Apple moved 1.1 million iPhones for the fourth quarter, and the device has engendered a very positive reaction from its users, with 95 percent of them saying they’d recommend the product to others.
Apple is offering $100 credits to early iPhone users who purchased the phones when they $200 more than they are now. Apple expects the majority of these redemptions to hit its finances by the end of the December quarter, although the credit is accounted for as it is redeemed.
iPhones will be released in Europe on Nov. 9, with O2 releasing the phone in the UK and T-Mobile releasing it Germany. Orange will release the phone in France starting Nov. 29.
Apple COO Tim Cook admits that Apple saw iPhone sales “accelerate” following the price drop from $599 to $399.
Oppenheimer said that Apple estimates that 250,000 iPhone buyers bought the device with the intention of unlocking it.
Apple’s retail stores have once again generated record quarterly revenue and traffic, with $1.25 billion or 42 percent year over year growth. The stores generated $268 million is segment margin, compared to $156 million for the same quarter a year ago.
Apple’s dangerously close to opening 200 stores — it exited the quarter with 12 new stores, to total 197. The average revenue per store was $6.6 million, up $1 million per store for the same quarter a year ago. Stores sold 473,000 Macs, half of which went to first-time Mac owners — an average that’s stayed the same ever since Apple opened its first retail locations.
Apple anticipated that it will open forty more stores in the coming year, including new stores in New York, Boston and, for the first time, China.
For its December quarter, Apple is targeting revenue of $9.2 billion with gross margin at 31 percent. The company is guiding gross margin down sequentially because of the full-quarter impact of product transitions and pricing, lower anticipated sales of its iLife and iWork software suites, seasonally higher component costs, and a higher mix of indirect sales.
“We’re extremely proud of our record-breaking fiscal results for FY 07,” said Oppenheimer. Apple has generated more than $24 billion in revenue and $3.5 billion in net income, selling 7 million Macs and 52 million iPods. The company has sold more than 1 million iPhones in 74 days, and Apple retail stores have seen more than 100 million visitors and $4.1 billion in revenue.
Oppenheimer explained that Apple recognizes revenue from handset sales over a 24-month period (the duration of the contract with AT&T). That includes the amortization of handsets, accessory sales and payments from AT&T, and it totaled $118 million for this quarter.
Apple COO Tim Cook revealed that the company’s strategic efforts with big box retailer Best Buy continue: The company’s products are now in 230 stores, and Apple anticipates 270 Best Buys to be selling Apple products by the end of the calendar year.
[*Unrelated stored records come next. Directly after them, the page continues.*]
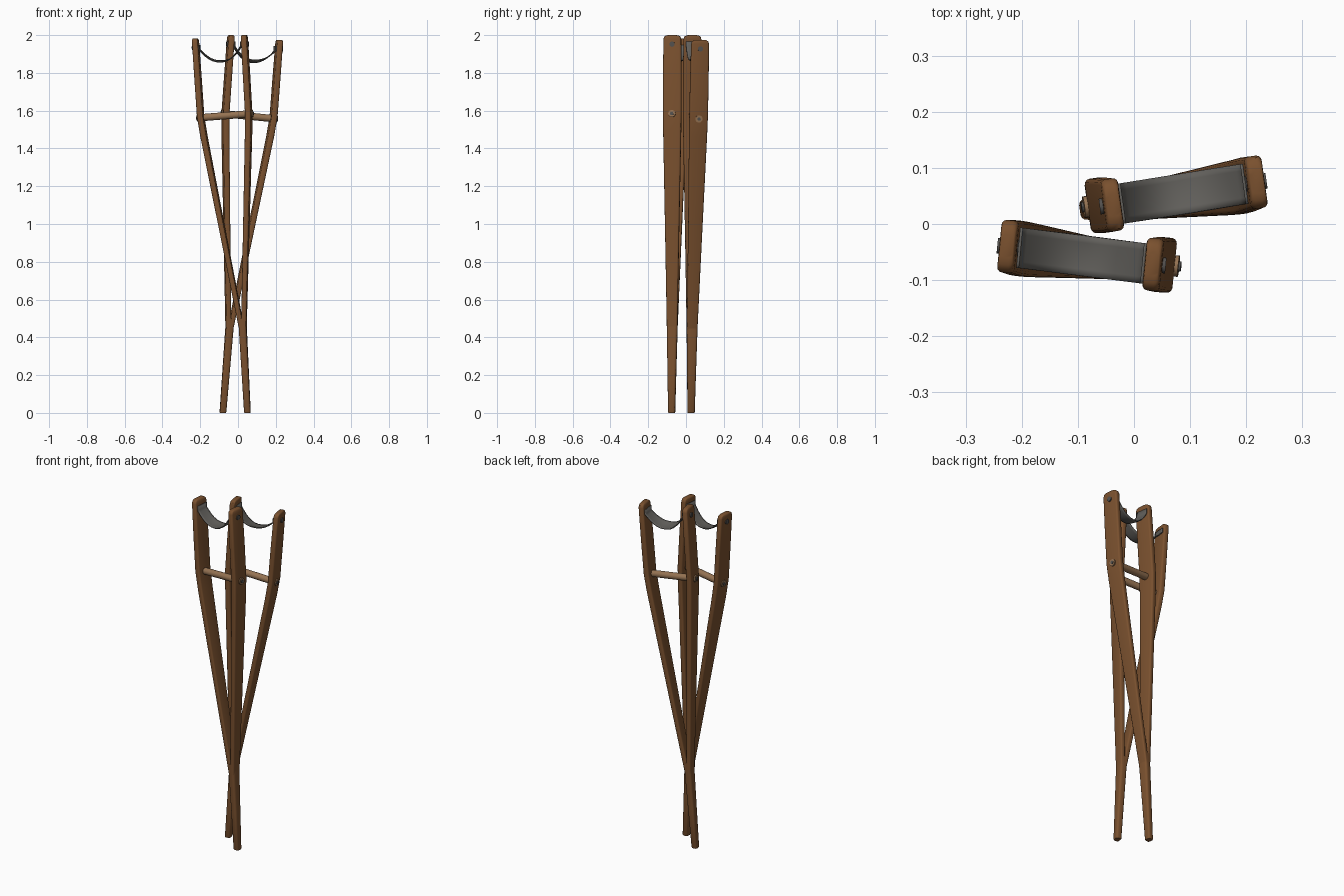
import bpy, bmesh, math
from mathutils import Vector

if "Cube" in bpy.data.objects:
    bpy.data.objects.remove(bpy.data.objects["Cube"])


def material(name, rgb):
    m = bpy.data.materials.new(name)
    m.diffuse_color = (*rgb, 1)
    m.use_nodes = True
    m.node_tree.nodes["Principled BSDF"].inputs["Base Color"].default_value = m.diffuse_color
    return m


WOOD = material("brown wood", (0.195, 0.082, 0.028))
GRIP = material("pale wood", (0.30, 0.17, 0.085))
STRAP = material("grey leather", (0.12, 0.115, 0.105))
METAL = material("dark metal", (0.085, 0.08, 0.075))


def finish(name, bm, mat, angle=40):
    bmesh.ops.recalc_face_normals(bm, faces=bm.faces)
    me = bpy.data.meshes.new(name)
    bm.to_mesh(me)
    bm.free()
    ob = bpy.data.objects.new(name, me)
    bpy.context.collection.objects.link(ob)
    me.materials.append(mat)
    bpy.ops.object.select_all(action='DESELECT')
    bpy.context.view_layer.objects.active = ob
    ob.select_set(True)
    bpy.ops.object.shade_smooth_by_angle(angle=math.radians(angle))
    return ob


def section(width, thick):
    """Rounded rectangle as (along thickness, along width) pairs."""
    r = thick * 0.3
    pts = []
    for k, (sx, sy) in enumerate([(1, 1), (-1, 1), (-1, -1), (1, -1)]):
        for i in range(4):
            a = math.pi / 2 * (k + i / 3)
            pts.append((sx * (thick / 2 - r) + r * math.cos(a),
                        sy * (width / 2 - r) + r * math.sin(a)))
    return pts


def plank(name, rings, across):
    """Loft a rounded plank; each ring is (x, y, z, width, thickness)."""
    bm = bmesh.new()
    thin = Vector((across.y, -across.x, 0))
    loops = []
    for x, y, z, w, t in rings:
        loops.append([bm.verts.new(Vector((x, y, z)) + thin * a + across * b)
                      for a, b in section(w, t)])
    n = len(loops[0])
    for lo, hi in zip(loops, loops[1:]):
        for i in range(n):
            bm.faces.new((lo[i], lo[(i + 1) % n], hi[(i + 1) % n], hi[i]))
    bm.faces.new(loops[0])
    bm.faces.new(loops[-1])
    return finish(name, bm, WOOD)


def rod(name, a, b, radius, mat):
    a, b = Vector(a), Vector(b)
    bm = bmesh.new()
    bmesh.ops.create_cone(bm, cap_ends=True, segments=20, radius1=radius,
                          radius2=radius, depth=(b - a).length)
    rot = (b - a).to_track_quat('Z', 'Y').to_matrix()
    bmesh.ops.rotate(bm, verts=bm.verts, matrix=rot)
    bmesh.ops.translate(bm, verts=bm.verts, vec=(a + b) / 2)
    return finish(name, bm, mat)


def upright(name, top, bend, fork, across):
    """Bent side post with an arched top, running down into the shaft."""
    top, bend, fork = Vector(top), Vector(bend), Vector(fork)
    rings = []
    for f, w, t in [(0, 0.055, 0.026), (0.5, 0.076, 0.029), (0.93, 0.095, 0.032)]:
        rings.append((*fork.lerp(bend, f), w, t))
    for f, w, t in [(0.06, 0.098, 0.032), (0.5, 0.098, 0.032), (0.95, 0.094, 0.031),
                    (0.98, 0.086, 0.029), (0.995, 0.066, 0.026), (1, 0.04, 0.022)]:
        rings.append((*bend.lerp(top, f), w, t))
    return plank(name, rings, across)


def sling(name, a, b, low, across, twist):
    """Hanging strap whose ends climb the inner faces of the posts."""
    a, b = Vector(a), Vector(b)
    bm = bmesh.new()
    rows, n, m = [], 24, 6
    for i in range(n + 1):
        t = i / n
        s = abs(2 * t - 1)
        p = a.lerp(b, t)
        p.z = low + (p.z - low) * s ** 2.2
        row = []
        for j in range(m + 1):
            v = 2 * j / m - 1
            q = p + across * (0.036 * v)
            q.z += twist * v * (1 - s * s) + 0.004 * v * v * (1 - s)
            row.append(bm.verts.new(q))
        rows.append(row)
    for r0, r1 in zip(rows, rows[1:]):
        for j in range(m):
            bm.faces.new((r0[j], r0[j + 1], r1[j + 1], r1[j]))
    # short tabs held flat against the posts
    for row in (rows[0], rows[-1]):
        tab = [bm.verts.new(v.co + Vector((0, 0, 0.025))) for v in row]
        for j in range(m):
            bm.faces.new((row[j], row[j + 1], tab[j + 1], tab[j]))
    ob = finish(name, bm, STRAP, 60)
    mod = ob.modifiers.new("thickness", 'SOLIDIFY')
    mod.thickness = 0.005
    mod.offset = 0


def crutch(tag, tops, bends, fork, foot, tilt, twist):
    across = Vector((tilt, 1, 0)).normalized()
    out = Vector((across.y, -across.x, 0))
    fork, foot = Vector(fork), Vector(foot)
    # single lower shaft
    plank(tag + "_shaft", [(*foot, 0.034, 0.030), (*foot.lerp(foot.lerp(fork, 0.5), 0.02), 0.037, 0.034),
                           (*foot.lerp(fork, 0.5), 0.046, 0.037), (*fork, 0.056, 0.040),
                           (fork.x, fork.y, fork.z + 0.06, 0.058, 0.030)], across)
    # two bent side posts with strap bolts
    inner = []
    for side, sgn, top, bend in zip(("left", "right"), (-1, 1), tops, bends):
        top, bend = Vector(top), Vector(bend)
        start = fork + out * (sgn * 0.005)
        upright(f"{tag}_{side}_post", top, bend, start, across)
        c = top.lerp(bend, 0.11)
        rod(f"{tag}_{side}_strap_bolt", c - out * 0.021, c + out * 0.021, 0.014, METAL)
        inner.append(c - out * (sgn * 0.019) - Vector((0, 0, 0.01)))
    # hand grip through both posts, with end pins
    l, r = [Vector(b) + Vector((0, 0, 0.018)) for b in bends]
    d = (r - l).normalized()
    rod(tag + "_hand_grip", l - d * 0.022, r + d * 0.022, 0.019, GRIP)
    rod(tag + "_grip_pin", l - d * 0.026, r + d * 0.026, 0.009, METAL)
    sling(tag + "_sling", inner[0], inner[1], 1.858, across, twist)


crutch("front_crutch",
       [(-0.226, -0.040, 1.982), (0.033, -0.072, 2.0)],
       [(-0.196, -0.045, 1.545), (0.058, -0.073, 1.565)],
       (0.026, -0.073, 0.44), (0.050, -0.076, 0), 0.10, 0.003)
crutch("back_crutch",
       [(-0.037, 0.034, 2.0), (0.219, 0.075, 1.975)],
       [(-0.068, 0.033, 1.565), (0.186, 0.066, 1.54)],
       (-0.046, 0.032, 0.44), (-0.080, 0.027, 0), -0.14, -0.007)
Cook characterized Apple as “thrilled” with its performance in the European market, after an analyst asked about European segment growth. He believes that Apple’s introduction of new iPods and iMacs was enough to compensate for a typical seasonal lull Apple season in that market in late summer.
Oppenheimer said that the holiday quarter — the quarter Apple is presently operating in — is typically the strongest for iPods, and Apple is shipping “the best iPods we’ve ever made” this quarter.
Cook dodged a question on whether the iPod saw any “cannibalization” of its marketshare by the iPhone prior to the release of the iPod touch. There was no obvious cannibalization prior to the announcement of the new iPods, and Cook said Apple plans to offer more information on that point in January. He added that Apple has seen “incredible growth” in its video and audio business, driven by pro products like Final Cut Studio and Logic.
The “vast majority” of Macs shipped in the last four years can run Mac OS X v10.5 “Leopard,” according to Tim Cook — about 21 million all told. “When we announced Tiger [Mac OS X v10.4], there were 15 million units that were eligible to run Tiger, and we did $100 million of revenue on Tiger in the first quarter of launch.”